    Radiation Measurements 11/2011; 46(11):1210-1215. DOI:10.1016/j.radmeas.2011.07.038 · 1.21 Impact Factor

Publication Stats

577 Citations
123.24 Total Impact Points

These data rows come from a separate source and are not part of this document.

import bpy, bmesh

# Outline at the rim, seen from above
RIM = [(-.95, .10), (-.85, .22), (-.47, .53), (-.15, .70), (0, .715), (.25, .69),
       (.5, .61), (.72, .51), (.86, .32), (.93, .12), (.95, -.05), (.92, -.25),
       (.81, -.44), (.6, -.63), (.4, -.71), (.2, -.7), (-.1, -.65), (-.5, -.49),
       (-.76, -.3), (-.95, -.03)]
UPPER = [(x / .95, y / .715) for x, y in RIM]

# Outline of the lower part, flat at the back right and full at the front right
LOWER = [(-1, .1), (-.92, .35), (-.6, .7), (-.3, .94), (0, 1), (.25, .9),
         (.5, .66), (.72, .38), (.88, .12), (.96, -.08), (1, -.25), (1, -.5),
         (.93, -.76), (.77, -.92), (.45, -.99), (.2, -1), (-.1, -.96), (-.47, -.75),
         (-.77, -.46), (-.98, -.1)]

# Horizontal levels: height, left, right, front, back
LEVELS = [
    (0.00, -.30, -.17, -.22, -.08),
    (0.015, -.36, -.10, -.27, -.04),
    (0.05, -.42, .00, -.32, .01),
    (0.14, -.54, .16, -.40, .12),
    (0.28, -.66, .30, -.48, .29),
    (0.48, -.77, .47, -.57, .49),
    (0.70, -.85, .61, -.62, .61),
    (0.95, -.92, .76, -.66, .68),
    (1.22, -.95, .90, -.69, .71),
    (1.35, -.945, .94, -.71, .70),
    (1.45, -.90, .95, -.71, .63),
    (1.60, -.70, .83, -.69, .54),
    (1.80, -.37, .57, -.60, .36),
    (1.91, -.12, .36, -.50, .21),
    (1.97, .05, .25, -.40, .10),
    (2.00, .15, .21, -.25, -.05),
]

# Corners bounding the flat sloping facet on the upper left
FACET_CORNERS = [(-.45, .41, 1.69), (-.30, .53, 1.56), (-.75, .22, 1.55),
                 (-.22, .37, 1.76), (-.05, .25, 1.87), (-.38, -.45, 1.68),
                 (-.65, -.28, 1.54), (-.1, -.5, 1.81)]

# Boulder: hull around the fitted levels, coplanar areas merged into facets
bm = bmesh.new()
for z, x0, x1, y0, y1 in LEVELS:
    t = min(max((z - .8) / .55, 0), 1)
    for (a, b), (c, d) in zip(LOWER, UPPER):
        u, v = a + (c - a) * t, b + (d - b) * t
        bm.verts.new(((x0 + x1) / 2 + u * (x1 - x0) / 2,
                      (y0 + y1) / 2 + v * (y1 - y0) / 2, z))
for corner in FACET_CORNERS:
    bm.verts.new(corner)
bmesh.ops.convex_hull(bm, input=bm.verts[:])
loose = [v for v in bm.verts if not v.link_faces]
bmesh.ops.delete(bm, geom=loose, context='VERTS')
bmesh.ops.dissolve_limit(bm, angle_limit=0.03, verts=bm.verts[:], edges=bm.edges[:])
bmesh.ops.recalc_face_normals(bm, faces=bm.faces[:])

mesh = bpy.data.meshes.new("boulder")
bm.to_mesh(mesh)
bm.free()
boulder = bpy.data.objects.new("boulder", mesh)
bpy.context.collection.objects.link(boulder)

  • 2004–2014
    • Institut de Radioprotection et de Sûreté Nucléaire (IRSN)
      • LEPID - Laboratory of Epidemiology
      Fontenay, Île-de-France, France
  • 2007
    • University Joseph Fourier - Grenoble 1
      Grenoble, Rhône-Alpes, France
  • 2005
    • DSM Biomedical
      Exton, Pennsylvania, United States
  • 1999–2005
    • University of Birmingham
      • School of Physics and Astronomy
      Birmingham, ENG, United Kingdom